··· STUDY MATERIAL
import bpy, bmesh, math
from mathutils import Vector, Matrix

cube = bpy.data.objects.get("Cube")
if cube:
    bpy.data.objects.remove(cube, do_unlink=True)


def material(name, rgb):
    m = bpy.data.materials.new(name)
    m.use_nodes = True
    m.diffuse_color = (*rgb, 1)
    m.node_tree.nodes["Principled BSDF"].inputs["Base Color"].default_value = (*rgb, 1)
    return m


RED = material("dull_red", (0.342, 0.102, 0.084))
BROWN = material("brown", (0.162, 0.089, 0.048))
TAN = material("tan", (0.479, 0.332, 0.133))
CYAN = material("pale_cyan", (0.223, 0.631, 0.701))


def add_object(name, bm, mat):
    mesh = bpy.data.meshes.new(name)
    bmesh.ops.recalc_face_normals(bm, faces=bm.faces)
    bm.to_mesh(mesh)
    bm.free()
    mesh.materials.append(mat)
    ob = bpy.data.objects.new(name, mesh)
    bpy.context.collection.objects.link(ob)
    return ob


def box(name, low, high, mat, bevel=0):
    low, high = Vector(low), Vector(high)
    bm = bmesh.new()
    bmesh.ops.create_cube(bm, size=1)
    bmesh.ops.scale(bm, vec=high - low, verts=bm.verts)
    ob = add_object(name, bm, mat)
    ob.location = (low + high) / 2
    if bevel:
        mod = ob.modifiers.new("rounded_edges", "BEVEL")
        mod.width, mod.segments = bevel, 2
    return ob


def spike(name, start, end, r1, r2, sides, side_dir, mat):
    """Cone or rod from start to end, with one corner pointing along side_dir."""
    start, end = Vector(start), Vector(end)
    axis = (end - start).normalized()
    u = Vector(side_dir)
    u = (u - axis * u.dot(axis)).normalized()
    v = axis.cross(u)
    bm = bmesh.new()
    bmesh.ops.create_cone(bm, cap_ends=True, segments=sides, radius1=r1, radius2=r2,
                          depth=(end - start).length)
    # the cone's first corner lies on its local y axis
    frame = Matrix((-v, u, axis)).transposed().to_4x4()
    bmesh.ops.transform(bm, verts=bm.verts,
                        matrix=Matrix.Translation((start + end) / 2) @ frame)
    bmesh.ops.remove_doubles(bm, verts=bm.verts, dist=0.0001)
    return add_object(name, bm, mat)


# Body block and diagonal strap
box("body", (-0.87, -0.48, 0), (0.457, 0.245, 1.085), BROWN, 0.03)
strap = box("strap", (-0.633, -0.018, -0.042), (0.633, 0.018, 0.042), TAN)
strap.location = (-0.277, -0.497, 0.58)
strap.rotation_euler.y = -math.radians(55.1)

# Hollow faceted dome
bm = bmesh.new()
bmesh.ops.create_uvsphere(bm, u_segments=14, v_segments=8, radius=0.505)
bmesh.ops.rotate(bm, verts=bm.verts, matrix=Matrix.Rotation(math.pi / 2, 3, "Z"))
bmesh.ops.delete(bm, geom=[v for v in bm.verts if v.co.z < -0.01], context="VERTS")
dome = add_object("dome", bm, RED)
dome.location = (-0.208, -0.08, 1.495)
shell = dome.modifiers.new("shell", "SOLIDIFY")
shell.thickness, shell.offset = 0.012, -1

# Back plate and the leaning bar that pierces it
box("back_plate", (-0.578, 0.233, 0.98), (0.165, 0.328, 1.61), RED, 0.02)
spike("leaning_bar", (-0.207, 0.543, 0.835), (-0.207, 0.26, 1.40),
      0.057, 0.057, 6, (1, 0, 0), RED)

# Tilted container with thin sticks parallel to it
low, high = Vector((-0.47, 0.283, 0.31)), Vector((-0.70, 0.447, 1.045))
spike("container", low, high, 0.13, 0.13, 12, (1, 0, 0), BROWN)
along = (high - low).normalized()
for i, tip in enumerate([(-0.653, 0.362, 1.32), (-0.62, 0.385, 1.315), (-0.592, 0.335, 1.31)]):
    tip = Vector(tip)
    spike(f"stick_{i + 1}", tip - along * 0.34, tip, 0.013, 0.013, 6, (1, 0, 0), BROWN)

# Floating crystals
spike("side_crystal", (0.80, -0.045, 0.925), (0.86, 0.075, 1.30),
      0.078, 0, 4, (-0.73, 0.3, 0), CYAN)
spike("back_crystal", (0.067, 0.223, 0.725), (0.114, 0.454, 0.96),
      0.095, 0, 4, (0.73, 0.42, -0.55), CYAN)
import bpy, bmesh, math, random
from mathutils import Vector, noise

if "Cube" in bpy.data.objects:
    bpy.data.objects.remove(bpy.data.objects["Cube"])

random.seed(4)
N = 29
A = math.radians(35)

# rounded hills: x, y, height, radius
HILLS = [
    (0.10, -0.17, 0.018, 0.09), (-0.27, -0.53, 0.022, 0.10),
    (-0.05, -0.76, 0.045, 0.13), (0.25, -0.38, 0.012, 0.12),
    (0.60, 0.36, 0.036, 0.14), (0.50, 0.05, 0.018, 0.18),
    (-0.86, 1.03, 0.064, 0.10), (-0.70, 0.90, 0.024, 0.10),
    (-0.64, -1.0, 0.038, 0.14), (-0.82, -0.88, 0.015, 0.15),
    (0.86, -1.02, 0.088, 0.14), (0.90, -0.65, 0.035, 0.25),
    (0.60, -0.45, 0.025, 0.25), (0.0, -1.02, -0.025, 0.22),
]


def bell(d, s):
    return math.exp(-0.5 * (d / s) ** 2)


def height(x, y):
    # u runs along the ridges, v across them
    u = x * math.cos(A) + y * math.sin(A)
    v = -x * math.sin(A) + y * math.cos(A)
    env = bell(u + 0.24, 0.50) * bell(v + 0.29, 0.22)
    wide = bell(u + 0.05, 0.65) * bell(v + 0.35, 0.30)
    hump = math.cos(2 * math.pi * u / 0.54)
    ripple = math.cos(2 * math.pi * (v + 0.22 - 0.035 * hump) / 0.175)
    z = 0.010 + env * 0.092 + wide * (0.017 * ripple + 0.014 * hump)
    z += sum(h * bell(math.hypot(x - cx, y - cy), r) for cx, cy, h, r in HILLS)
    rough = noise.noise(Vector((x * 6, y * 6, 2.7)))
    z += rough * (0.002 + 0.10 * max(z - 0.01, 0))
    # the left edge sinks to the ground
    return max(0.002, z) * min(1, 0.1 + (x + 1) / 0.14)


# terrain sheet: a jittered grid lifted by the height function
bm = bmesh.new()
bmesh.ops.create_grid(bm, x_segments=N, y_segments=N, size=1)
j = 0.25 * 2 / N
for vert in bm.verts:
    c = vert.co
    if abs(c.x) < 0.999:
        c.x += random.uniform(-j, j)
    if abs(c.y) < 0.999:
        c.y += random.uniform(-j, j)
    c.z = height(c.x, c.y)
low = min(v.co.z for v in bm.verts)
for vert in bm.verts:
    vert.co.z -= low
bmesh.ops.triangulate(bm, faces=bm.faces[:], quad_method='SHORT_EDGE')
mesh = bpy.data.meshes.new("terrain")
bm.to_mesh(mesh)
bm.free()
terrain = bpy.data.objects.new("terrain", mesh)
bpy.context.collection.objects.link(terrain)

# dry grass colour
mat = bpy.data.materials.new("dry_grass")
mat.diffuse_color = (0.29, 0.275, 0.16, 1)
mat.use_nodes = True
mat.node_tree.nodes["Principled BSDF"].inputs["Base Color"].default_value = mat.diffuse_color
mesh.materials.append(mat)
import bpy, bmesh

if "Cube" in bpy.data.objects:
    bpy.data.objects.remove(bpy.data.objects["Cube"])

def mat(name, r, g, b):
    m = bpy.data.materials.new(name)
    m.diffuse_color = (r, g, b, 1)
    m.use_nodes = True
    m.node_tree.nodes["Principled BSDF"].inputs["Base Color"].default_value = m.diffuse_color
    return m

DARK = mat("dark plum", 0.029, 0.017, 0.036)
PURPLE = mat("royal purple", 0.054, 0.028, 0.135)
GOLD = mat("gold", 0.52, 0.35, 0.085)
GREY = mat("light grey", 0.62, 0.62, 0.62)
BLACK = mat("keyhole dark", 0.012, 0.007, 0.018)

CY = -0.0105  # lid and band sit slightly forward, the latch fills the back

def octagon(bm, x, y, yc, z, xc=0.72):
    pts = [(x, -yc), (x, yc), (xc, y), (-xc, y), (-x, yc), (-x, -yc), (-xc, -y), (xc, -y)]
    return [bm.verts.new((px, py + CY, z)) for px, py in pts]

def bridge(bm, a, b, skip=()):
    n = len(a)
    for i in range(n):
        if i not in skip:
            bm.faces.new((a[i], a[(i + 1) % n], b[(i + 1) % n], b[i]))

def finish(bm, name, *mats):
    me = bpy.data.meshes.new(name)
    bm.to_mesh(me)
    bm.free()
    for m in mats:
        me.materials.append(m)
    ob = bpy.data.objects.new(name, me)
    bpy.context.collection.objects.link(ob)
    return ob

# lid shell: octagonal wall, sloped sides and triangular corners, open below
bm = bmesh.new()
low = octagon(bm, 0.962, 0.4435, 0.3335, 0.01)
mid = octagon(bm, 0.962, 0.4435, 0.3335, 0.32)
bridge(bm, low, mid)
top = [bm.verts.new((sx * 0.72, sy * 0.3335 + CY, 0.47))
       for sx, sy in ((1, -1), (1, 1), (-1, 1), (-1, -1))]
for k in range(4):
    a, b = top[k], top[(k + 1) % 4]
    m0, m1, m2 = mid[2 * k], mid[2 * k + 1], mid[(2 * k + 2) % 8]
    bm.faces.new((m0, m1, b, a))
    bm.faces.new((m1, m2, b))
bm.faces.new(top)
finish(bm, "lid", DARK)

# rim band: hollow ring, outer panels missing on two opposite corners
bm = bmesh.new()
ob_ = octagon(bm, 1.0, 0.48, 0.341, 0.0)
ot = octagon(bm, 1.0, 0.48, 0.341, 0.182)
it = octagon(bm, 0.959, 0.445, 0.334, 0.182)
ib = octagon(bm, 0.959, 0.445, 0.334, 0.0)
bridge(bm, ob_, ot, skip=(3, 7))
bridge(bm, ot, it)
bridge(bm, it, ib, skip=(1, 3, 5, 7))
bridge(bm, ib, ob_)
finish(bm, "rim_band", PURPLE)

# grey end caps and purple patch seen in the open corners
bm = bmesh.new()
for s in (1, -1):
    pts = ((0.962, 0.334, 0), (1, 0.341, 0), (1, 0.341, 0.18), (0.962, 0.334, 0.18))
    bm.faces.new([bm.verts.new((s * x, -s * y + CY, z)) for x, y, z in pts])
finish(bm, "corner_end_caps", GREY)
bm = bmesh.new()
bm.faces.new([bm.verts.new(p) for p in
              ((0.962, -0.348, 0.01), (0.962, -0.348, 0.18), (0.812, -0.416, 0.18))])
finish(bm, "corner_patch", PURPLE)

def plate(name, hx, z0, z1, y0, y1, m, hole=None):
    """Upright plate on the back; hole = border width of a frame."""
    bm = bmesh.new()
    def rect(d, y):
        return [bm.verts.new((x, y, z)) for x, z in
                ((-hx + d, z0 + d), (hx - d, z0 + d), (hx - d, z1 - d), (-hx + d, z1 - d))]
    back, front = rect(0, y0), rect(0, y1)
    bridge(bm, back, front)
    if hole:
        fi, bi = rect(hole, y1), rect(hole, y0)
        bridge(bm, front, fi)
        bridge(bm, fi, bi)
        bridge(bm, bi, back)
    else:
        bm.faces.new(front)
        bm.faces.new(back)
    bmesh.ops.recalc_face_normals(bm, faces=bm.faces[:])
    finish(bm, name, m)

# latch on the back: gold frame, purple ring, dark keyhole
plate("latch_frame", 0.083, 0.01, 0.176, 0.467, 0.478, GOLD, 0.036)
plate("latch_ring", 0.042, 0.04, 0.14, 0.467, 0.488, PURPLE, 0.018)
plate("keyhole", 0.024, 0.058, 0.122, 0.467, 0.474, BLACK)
······
» **ABOUT THIS TASK**
Please reproduce the lines from the line with "dome.location = (-0.208, -0.08, 1.495)" to the line with "0.057, 0.057, 6, (1, 0, 0), RED)", both ends included, exactly as they appear above.

» **ANSWER AREA**
dome.location = (-0.208, -0.08, 1.495)
shell = dome.modifiers.new("shell", "SOLIDIFY")
shell.thickness, shell.offset = 0.012, -1

# Back plate and the leaning bar that pierces it
box("back_plate", (-0.578, 0.233, 0.98), (0.165, 0.328, 1.61), RED, 0.02)
spike("leaning_bar", (-0.207, 0.543, 0.835), (-0.207, 0.26, 1.40),
      0.057, 0.057, 6, (1, 0, 0), RED)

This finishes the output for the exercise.